Padre Pio: “If only I could help you to help others, Jesus”
By Sr Bernadette Mary Reis, fsp
What is it about Padre Pio? What draws people the world over to pray that through his intercession, they might be freed from physical and moral ailments? Why do people, including Pope Francis, still go on pilgrimage to visit his final resting place?
Padre Pio: authentic disciple
Perhaps the answer lies in his credibility. As a Christian, and as a priest, he is the “real deal.” There is nothing fake about him. Padre Pio is the proof that present-day Christians need to believe that it is possible to fulfill our baptismal commitment even in modern times. What is the ultimate proof? “No one has greater love than this, to lay down one’s life for one’s friends” (Jn 15:13).

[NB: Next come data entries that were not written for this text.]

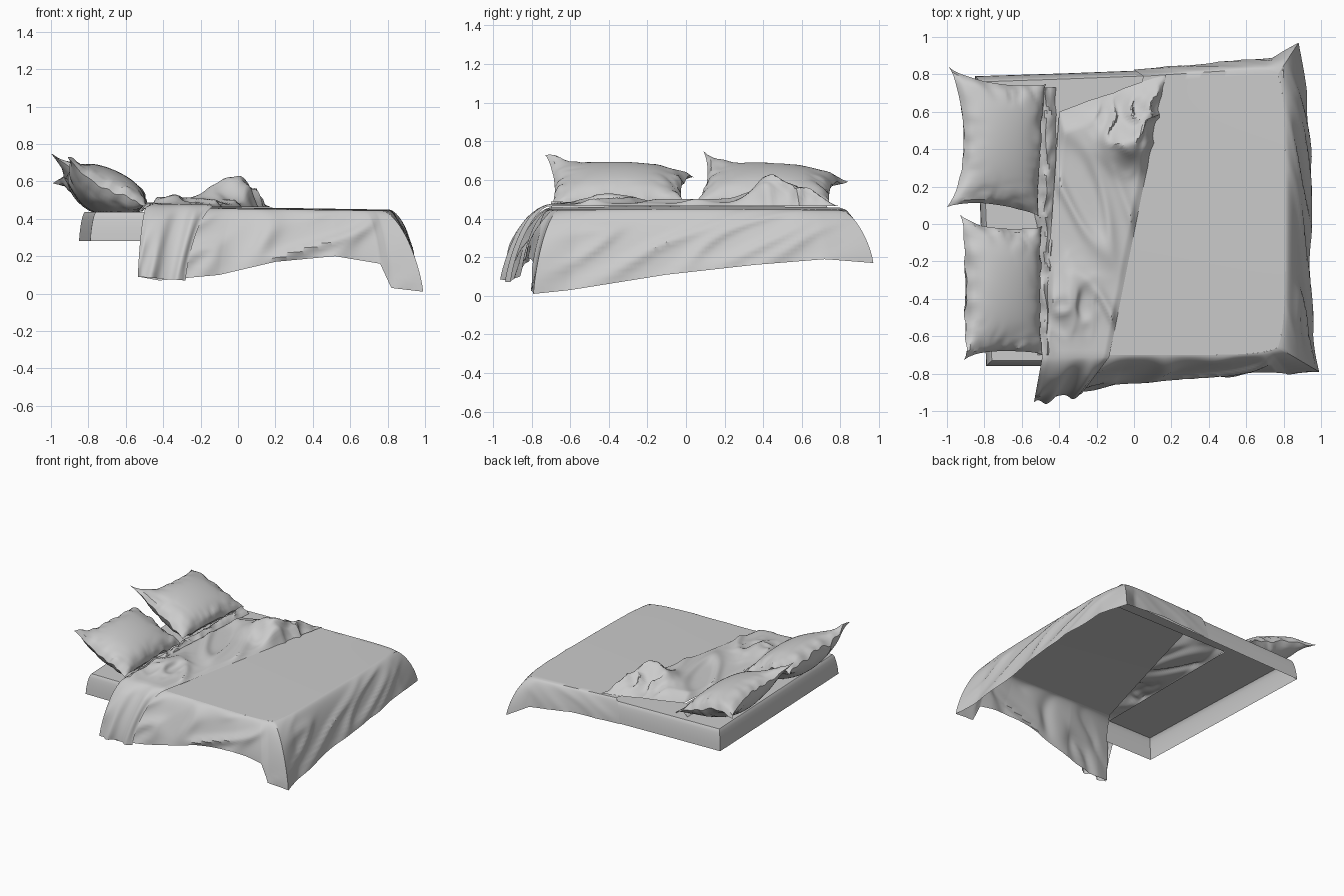
import bpy, bmesh, math
from mathutils import Vector, noise

if "Cube" in bpy.data.objects:
    bpy.data.objects.remove(bpy.data.objects["Cube"])

cloth = bpy.data.materials.new("plain grey cloth")
cloth.use_nodes = True
grey = (0.6, 0.6, 0.6, 1)
cloth.diffuse_color = grey
cloth.node_tree.nodes["Principled BSDF"].inputs["Base Color"].default_value = grey
parts = []


def surface(name, *patches):
    """Weld grid patches, each (columns, rows, function of u and v), into one cloth."""
    bm = bmesh.new()
    for nu, nv, fn in patches:
        grid = [[bm.verts.new(fn(i / nu, j / nv)) for j in range(nv + 1)] for i in range(nu + 1)]
        for a, b in zip(grid, grid[1:]):
            for j in range(nv):
                bm.faces.new((a[j], b[j], b[j + 1], a[j + 1]))
    bmesh.ops.remove_doubles(bm, verts=bm.verts, dist=0.0005)
    bmesh.ops.recalc_face_normals(bm, faces=bm.faces)
    mesh = bpy.data.meshes.new(name)
    bm.to_mesh(mesh)
    bm.free()
    mesh.materials.append(cloth)
    obj = bpy.data.objects.new(name, mesh)
    bpy.context.collection.objects.link(obj)
    parts.append(obj)


def lerp(a, b, t):
    return a + (b - a) * t


def along(table, t):
    """Point on a polyline whose rows start with the parameter."""
    for a, b in zip(table, table[1:]):
        if t <= b[0]:
            return Vector(a[1:]).lerp(Vector(b[1:]), (t - a[0]) / (b[0] - a[0]))
    return Vector(table[-1][1:])


def crease(x, y, seed):
    """Soft cloth ridges between 0 and 1."""
    return math.exp(-(4.5 * noise.noise(Vector((x, y, seed)))) ** 2)


def hang(top, hem, q):
    """Rounded drop from a top edge to a hem."""
    h, v = 1 - (1 - q) ** 1.3, q ** 1.6
    return Vector((lerp(top.x, hem.x, h), lerp(top.y, hem.y, h), lerp(top.z, hem.z, v)))


# Mattress end: open underneath, with a softly rounded rim
def mattress_top(u, v):
    return Vector((lerp(lerp(-0.76, -0.82, v), -0.38, u),
                   lerp(-0.73, lerp(0.76, 0.775, u), v), 0.435))


def mattress_side(edge, start, end):
    def fn(t, q):
        top = edge(t)
        splay = Vector(start).lerp(Vector(end), t)
        return hang(top, top + splay, q)
    return fn


drop = -0.155
surface("mattress",
        (6, 14, mattress_top),
        (6, 6, mattress_side(lambda t: mattress_top(t, 0), (-0.03, -0.03, drop), (0, -0.03, drop))),
        (6, 6, mattress_side(lambda t: mattress_top(t, 1), (-0.03, 0.03, drop), (0, 0.03, drop))),
        (14, 6, mattress_side(lambda t: mattress_top(0, t), (-0.03, -0.03, drop), (-0.03, 0.03, drop))))


# Sheet along the back edge of the mattress
def back_top(u, v):
    return Vector((lerp(-0.38, 0.8, u), lerp(0.55, lerp(0.775, 0.82, u), v), 0.435))


surface("back_sheet",
        (20, 4, back_top),
        (20, 6, mattress_side(lambda t: back_top(t, 1), (0, 0.03, drop), (0, 0.03, drop))))


# Gathered sheet between the pillows and the turned-back end
def ruffle(u, v):
    y = lerp(-0.7, 0.73, v)
    lift = math.sin(math.pi * u) * (0.025 + 0.025 * crease(u * 2, y * 9, 4))
    return Vector((lerp(-0.52, -0.42, u) + 0.02 * noise.noise(Vector((u, y * 8, 6))), y, 0.438 + lift))


surface("gathered_sheet", (8, 70, ruffle))


# Blanket: flat top with rounded foot corners and a hem hanging on three sides
def blanket_top(u, v):
    front, back = (u * (1 - v)) ** 10, (u * v) ** 10
    y = lerp(-0.7, lerp(0.79, 0.84, u), v) + 0.04 * (front - back)
    x = lerp(lerp(-0.36, 0.05, v), 0.81, u) - 0.04 * (front + back)
    z = 0.458 - 0.015 * u + 0.006 * math.sin(v * math.pi)
    return Vector((x, y, z))


front_hem = [(0, -0.53, -0.93, 0.09), (0.1, -0.42, -0.91, 0.07), (0.3, -0.1, -0.85, 0.1),
             (0.5, 0.2, -0.82, 0.17), (0.75, 0.52, -0.81, 0.2), (0.9, 0.76, -0.8, 0.16),
             (0.95, 0.82, -0.8, 0.03), (1, 0.99, -0.79, 0.01)]
foot_hem = [(0, 0.99, -0.79, 0.01), (0.12, 0.95, -0.6, 0.03), (0.4, 0.94, -0.1, 0.11),
            (0.7, 0.94, 0.35, 0.16), (0.9, 0.92, 0.72, 0.19), (1, 0.88, 0.97, 0.17)]
back_hem = [(0, 0.88, 0.97, 0.17), (0.15, 0.74, 0.89, 0.24), (0.5, 0.4, 0.86, 0.28),
            (1, 0, 0.825, 0.28)]


def blanket_side(edge, hem, out, depth):
    def fn(t, q):
        p = hang(edge(t), along(hem, t), q)
        # slanting pleats that fade at the corners
        run = p.x + p.y
        pleat = crease(run * 3 - p.z * 5, p.z * 2.5 + run * 0.6, 7)
        fade = min(1, 6 * t, 6 * (1 - t)) * math.sin(min(q * 2.2, 1.57))
        return p + Vector(out) * (pleat - 0.4) * fade * depth
    return fn


surface("blanket",
        (40, 44, blanket_top),
        (160, 20, blanket_side(lambda t: blanket_top(t, 0), front_hem, (0, -1, 0), 0.03)),
        (88, 20, blanket_side(lambda t: blanket_top(1, t), foot_hem, (1, 0, 0), 0.02)),
        (40, 10, blanket_side(lambda t: blanket_top(1 - t, 1), back_hem, (0, 1, 0), 0.006)))


# Turned-back end: crumpled layer that also hangs over the front
def turned_end(u, v):
    w = (v - 0.25) / 0.75
    rim = min(1, 14 * u, 14 * (1 - u), 14 * (1 - v))
    if w < 0:
        q = -w * 3
        top = Vector((lerp(-0.49, -0.13, u), -0.7, 0.464 + 0.01 * rim))
        hem = Vector((lerp(-0.535, -0.28, u), lerp(-0.945, -0.9, u), lerp(0.09, 0.07, u)))
        p = hang(top, hem, q)
        p.y -= 0.008 + 0.035 * rim * (crease(p.x * 6 - p.z * 2.5, p.z * 1.5, 5) - 0.4) * min(1, q * 3)
        return p
    y = lerp(-0.7, lerp(0.6, 0.8, u), w)
    x = lerp(-0.49 + 0.09 * w, -0.13 + 0.2 * (y + 0.7), u)
    # scrunched heap near the back, a smaller one in front, gentle folds elsewhere
    heap = math.exp(-((x + 0.04) / 0.13) ** 2 - ((y - 0.44) / 0.12) ** 2)
    bunch = math.exp(-((x - 0.03) / 0.2) ** 2 - ((y - 0.6) / 0.2) ** 2)
    bunch += 0.5 * math.exp(-((x + 0.33) / 0.12) ** 2 - ((y + 0.42) / 0.15) ** 2)
    wave = crease(x * 5 + y * 2, y * 1.1 - x, 1)
    fine = crease(x * 9, y * 7, 2)
    z = 0.464 + rim * (0.012 + 0.026 * wave * min(1, w * 8) + 0.13 * heap + 0.06 * bunch * fine)
    return Vector((x + 0.03 * bunch * (fine - 0.3), y + 0.02 * bunch * (wave - 0.5), z))


surface("turned_end", (48, 110, turned_end))


# Pillows: plump, pinched at the seam, with creased borders and floppy pointed corners
def pillow(name, head_front, head_back, foot_front, foot_back, front_tip, back_tip, seed):
    a, b, c, d = map(Vector, (head_front, head_back, foot_front, foot_back))
    normal = (c - a + d - b).cross(b - a + d - c).normalized()

    def side(sign):
        def fn(u, v):
            s, t = 2 * u - 1, 2 * v - 1
            m, n = 1 - s * s, 1 - t * t
            s2 = s * (1 - 0.06 * n ** 0.5)
            t2 = t * (1 - 0.06 * m ** 0.5)
            p = a.lerp(c, s2 / 2 + 0.5).lerp(b.lerp(d, s2 / 2 + 0.5), t2 / 2 + 0.5)
            p += Vector(front_tip) * ((1 - u) * (1 - v)) ** 6
            p += Vector(back_tip) * ((1 - u) * v) ** 5
            # creases run inward from the seams
            border = 1 - min(m, n)
            fold = crease(s * 1.2 + 2 * t * abs(s), t * 3 + s * t, seed) * border ** 3
            puff = 0.125 * (m * n) ** 0.5 * (1 - 0.35 * fold)
            flop = 0.04 * border ** 4 * noise.noise(Vector((s * 3, t * 4, seed)))
            p += normal * (sign * puff + flop - 0.02 * m * n)
            p.z = max(p.z, 0.437)
            return p
        return fn
    surface(name, (32, 36, side(1)), (32, 36, side(-1)))


pillow("back_pillow", (-0.92, 0.12, 0.65), (-0.92, 0.78, 0.64), (-0.51, 0.04, 0.48),
       (-0.47, 0.75, 0.47), (-0.08, -0.03, 0.1), (-0.07, 0.06, -0.05), 11)
pillow("front_pillow", (-0.91, -0.7, 0.65), (-0.91, 0, 0.66), (-0.49, -0.7, 0.47),
       (-0.49, -0.01, 0.47), (0, -0.03, 0.08), (-0.02, 0.05, -0.05), 17)

# Soft shading with crisp folds
bpy.ops.object.select_all(action="DESELECT")
for obj in parts:
    obj.select_set(True)
bpy.context.view_layer.objects.active = parts[0]
bpy.ops.object.shade_smooth_by_angle(angle=math.radians(35))
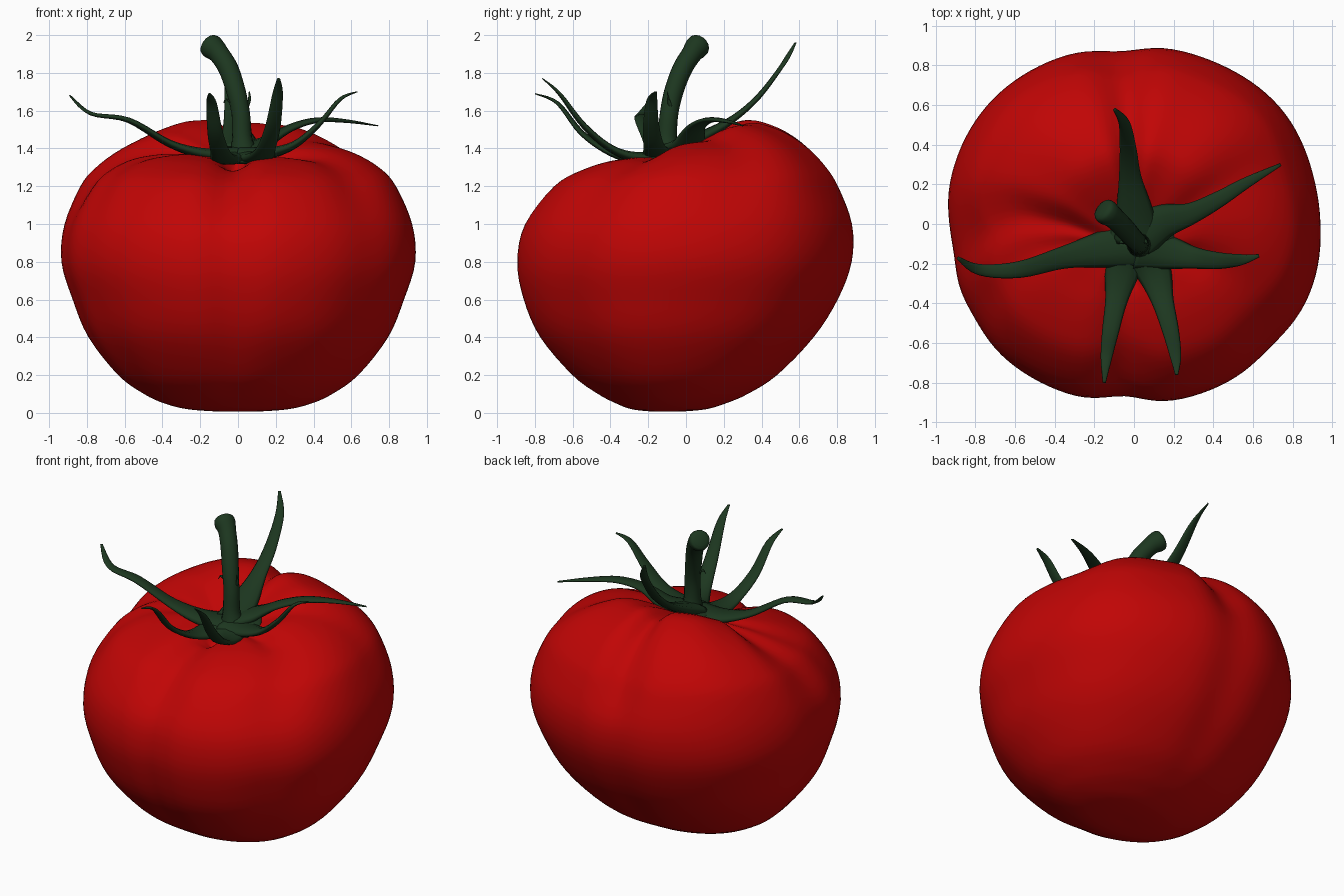
import bpy
import math
from mathutils import Vector

cube = bpy.data.objects.get("Cube")
if cube:
    bpy.data.objects.remove(cube)


def make_material(name, color):
    mat = bpy.data.materials.new(name)
    mat.use_nodes = True
    mat.diffuse_color = color
    mat.node_tree.nodes["Principled BSDF"].inputs["Base Color"].default_value = color
    return mat


red = make_material("ripe red", (0.53, 0.0015, 0.0015, 1))
green = make_material("stem green", (0.012, 0.038, 0.014, 1))


def smooth_path(points, steps):
    """Catmull-Rom interpolation through tuples of any length."""
    padded = [points[0]] + list(points) + [points[-1]]
    result = []
    for i in range(len(points) - 1):
        a, b, c, d = padded[i:i + 4]
        for s in range(steps):
            t = s / steps
            result.append([
                0.5 * (2 * q + (r - p) * t + (2 * p - 5 * q + 4 * r - u) * t ** 2
                       + (3 * q - p - 3 * r + u) * t ** 3)
                for p, q, r, u in zip(a, b, c, d)])
    result.append(list(points[-1]))
    return result


def loft(name, rings, mat):
    """Skin a list of closed rings and cap both ends."""
    n = len(rings[0])
    verts = [v for ring in rings for v in ring]
    faces = [tuple(range(n))[::-1], tuple(range(len(verts) - n, len(verts)))]
    for k in range(len(rings) - 1):
        for i in range(n):
            j = (i + 1) % n
            faces.append((k * n + i, k * n + j, (k + 1) * n + j, (k + 1) * n + i))
    mesh = bpy.data.meshes.new(name)
    mesh.from_pydata(verts, [], faces)
    mesh.materials.append(mat)
    mesh.polygons.foreach_set("use_smooth", [True] * len(faces))
    obj = bpy.data.objects.new(name, mesh)
    bpy.context.collection.objects.link(obj)
    return obj


# Fruit: stacked rings of (height, half width, front y, back y, tilt, groove, groove drop)
profile = [
    (0.008, 0.01, -0.11, -0.09, 0, 0, 0),
    (0.008, 0.12, -0.19, -0.01, 0, 0, 0),
    (0.02, 0.27, -0.29, 0.11, 0, 0, 0),
    (0.05, 0.39, -0.37, 0.21, 0, 0, 0),
    (0.10, 0.5, -0.47, 0.33, 0, 0.01, 0),
    (0.20, 0.64, -0.61, 0.49, 0, 0.02, 0),
    (0.40, 0.80, -0.785, 0.69, 0, 0.03, 0),
    (0.60, 0.885, -0.875, 0.82, 0, 0.03, 0),
    (0.80, 0.945, -0.91, 0.895, 0, 0.03, 0),
    (1.00, 0.93, -0.87, 0.9, 0, 0.04, 0),
    (1.20, 0.85, -0.72, 0.835, 0, 0.08, 0.01),
    (1.30, 0.765, -0.57, 0.765, 0.02, 0.10, 0.02),
    (1.385, 0.63, -0.42, 0.64, 0.10, 0.10, 0.04),
    (1.437, 0.47, -0.31, 0.47, 0.24, 0.06, 0.06),
    (1.445, 0.33, -0.23, 0.31, 0.37, 0, 0.06),
    (1.385, 0.16, -0.17, 0.09, 0.36, 0, 0.02),
    (1.35, 0.01, -0.09, -0.07, 0, 0, 0),
]

# Groove directions in degrees, with strength and width; negative strength swells
grooves = [(14, 0.5, 17), (66, 0.25, 18), (94, 1.1, 10), (136, -0.25, 22), (188, 1, 11),
           (209, 0.6, 11), (267, 1.5, 9), (318, 0.6, 12)]


def groove_at(degrees):
    total = 0
    for center, strength, width in grooves:
        gap = (degrees - center + 180) % 360 - 180
        total += strength * math.exp(-(gap / width) ** 2)
    return total


def flattened(value):
    return math.copysign(abs(value) ** 0.92, value)


SEGMENTS = 120
rings = []
for z, half, front, back, tilt, cut, drop in smooth_path(profile, 4):
    ring = []
    for i in range(SEGMENTS):
        degrees = 360 * i / SEGMENTS
        g = groove_at(degrees)
        size = 1 - cut * g
        x = half * size * math.cos(math.radians(degrees))
        dy = (back - front) / 2 * size * flattened(math.sin(math.radians(degrees)))
        ring.append((x, (front + back) / 2 + dy, z + tilt * dy - drop * g))
    rings.append(ring)
loft("fruit", rings, red)


def strand(name, points, sides, flatness, steps=5):
    """Tapered tube through (x, y, z, half width) points."""
    path = smooth_path(points, steps)
    centers = [Vector(p[:3]) for p in path]
    tube = []
    for k, p in enumerate(path):
        ahead = centers[min(k + 1, len(path) - 1)] - centers[max(k - 1, 0)]
        ahead.normalize()
        side = ahead.cross(Vector((0, 0, 1)))
        if side.length < 0.05:
            side = Vector((1, 0, 0))
        side.normalize()
        normal = side.cross(ahead)
        ring = []
        for i in range(sides):
            a = math.tau * i / sides
            ring.append(centers[k] + side * p[3] * math.cos(a)
                        + normal * p[3] * flatness * math.sin(a))
        tube.append(ring)
    return loft(name, tube, green)


# Sepals: centre paths from the hub to the tips
sepals = {
    "right_sepal": [(0, -0.1, 1.37), (-0.17, -0.13, 1.37), (-0.36, -0.17, 1.425),
                    (-0.58, -0.23, 1.55), (-0.78, -0.23, 1.585), (-0.89, -0.17, 1.68)],
    "front_right_sepal": [(-0.02, -0.1, 1.37), (-0.06, -0.24, 1.345), (-0.09, -0.39, 1.375),
                          (-0.12, -0.55, 1.48), (-0.14, -0.68, 1.64), (-0.15, -0.8, 1.69)],
    "front_left_sepal": [(0.03, -0.1, 1.37), (0.1, -0.24, 1.35), (0.145, -0.39, 1.395),
                         (0.185, -0.54, 1.52), (0.21, -0.67, 1.69), (0.215, -0.76, 1.77)],
    "left_sepal": [(0.02, -0.11, 1.37), (0.16, -0.14, 1.375), (0.3, -0.17, 1.42),
                   (0.43, -0.185, 1.53), (0.54, -0.18, 1.66), (0.63, -0.16, 1.70)],
    "back_left_sepal": [(0.02, -0.06, 1.39), (0.14, 0.01, 1.43), (0.28, 0.05, 1.51),
                        (0.42, 0.12, 1.55), (0.57, 0.21, 1.545), (0.74, 0.3, 1.52)],
    "back_sepal": [(0.02, -0.08, 1.39), (0.0, 0.08, 1.46), (-0.02, 0.24, 1.55),
                   (-0.03, 0.38, 1.67), (-0.05, 0.51, 1.84), (-0.1, 0.58, 1.96)],
}
widths = (0.12, 0.09, 0.056, 0.042, 0.028, 0.008)
for name, points in sepals.items():
    strand(name, [p + (w,) for p, w in zip(points, widths)], 10, 0.35)

# Calyx hub that joins the sepals
bpy.ops.mesh.primitive_uv_sphere_add(segments=32, ring_count=12, radius=1,
                                     location=(0.04, -0.1, 1.37),
                                     rotation=(math.radians(14), 0, 0))
hub = bpy.context.object
hub.name = "calyx_hub"
hub.scale = (0.17, 0.17, 0.035)
hub.data.materials.append(green)
bpy.ops.object.shade_smooth()

# Stem with a flared, rounded cut end
strand("stem", [(0.03, -0.1, 1.36, 0.08), (0.022, -0.1, 1.45, 0.055),
                (0.015, -0.09, 1.58, 0.049), (-0.01, -0.065, 1.7, 0.051),
                (-0.05, -0.02, 1.82, 0.053), (-0.1, 0.03, 1.9, 0.055),
                (-0.133, 0.055, 1.933, 0.064), (-0.154, 0.071, 1.95, 0.06),
                (-0.163, 0.078, 1.957, 0.04)], 16, 1)

# Small curled bracts on the stem
strand("left_bract", [(0.04, -0.08, 1.6, 0.014), (0.06, -0.09, 1.65, 0.01),
                      (0.06, -0.1, 1.7, 0.003)], 8, 0.5)
strand("right_bract", [(-0.02, -0.08, 1.62, 0.014), (-0.06, -0.09, 1.66, 0.01),
                       (-0.075, -0.1, 1.64, 0.003)], 8, 0.5)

Padre Pio’s stigmata
Pope Francis has chosen to visit San Giovanni Rotondo on the 50th anniversary of Padre Pio’s death. This year also coincides with the 100th anniversary of the year in which Padre Pio received the stigmata.
After joining the Capuchin Franciscans when he was sixteen, Padre Pio battled with illness. As a young priest he began to touch both the physical and moral illness of others. As an army chaplain in World War I, Padre Pio was forced to witness the effects of the war first hand.
One September day in 1908, Padre Pio remained in prayer in the friary chapel after having celebrated Mass. The suffering he witnessed around him prompted him to pray, “If only I could help you to help others, Jesus.” From that September day in 2018 on, Padre Pio bore a physical sign that his prayer had been answered: the stigmata. Padre Pio himself testified that he suffered continually and intensely from the stigmata.
Padre Pio: confessor and spiritual friend
Padre Pio’s priestly ministry flowed from this event. He spent hours in the confessional assuring penitents of God’s pardon and mercy. His concern for the salvation of the souls of those who entrusted themselves to his priestly ministry went even further. Padre Pio once told someone:
“I have made an agreement with the Lord—that when my soul is purified by the flames of purgatory and is worthy to enter heaven, I will stand at the gates of paradise and will not enter until I have seen the last of my sons and daughters enter.”
Padre Pio: healer
Padre Pio’s solicitude for others’ well-being went beyond the confessional. For years he had wanted to erect a hospital in San Giovanni Rotondo. His dream was realized in 1956 with the inauguration of the Casa Sollievo della Sofferenza (House for the Relief of Suffering). To those gathered for the event, Padre Pio shared his dream that the hospital would grow to the point of being “technically adequate to meet the highest clinical standards” and that it would be a
“place of prayer and science where mankind finds itself in Christ Crucified as one sole flock with one single shepherd.”
Today the facility has a 1000 bed capacity and is internationally renowned. It still operates according to the ideals given it by Padre Pio: the promotion and protection of the integrity of the person.
Padre Pio: “Prayer moves the world”
Responding to Pope Pius XII’s repeated request for the formation of prayer groups, Padre Pio urged those helping in the construction of Casa Sollievo della Sofferenza to take up this call. Padre Pio himself defined what the Prayer Groups were and how they would fulfill their prayer mission. In 1966, addressing the Second International Congress of what today are known as the Padre Pio Prayer Groups, Padre Pio said:
“It is prayer, this united strength of all good souls, that moves the world, that renews consciences, that supports the ‘Casa’, that comforts the suffering, that heals the sick, that sanctifies labor, that elevates health care, that gives moral strength and Christian acceptance of human suffering, that spreads the smile and blessing of God on the fainthearted and the weak.”
Padre Pio: man of his word
The Lord used Padre Pio in miraculous ways: many people were healed through his prayers, he had the gift of reading souls, at times he foretold people’s date of death, held conversations in languages he did not know, exorcised those possessed by the devil. But the deliverance of others caused him tremendous physical and moral suffering—including demonic attacks on his person. Investigations into his personal and moral authenticity always proved that he was a man of his word.
When all was said and done, Padre Pio remains what he defined himself to be:
“I am an instrument in divine hands; an instrument which only succeeds in serving some purpose when it is handled by the divine Craftsman” (from Volume III of Padre Pio’s Letters).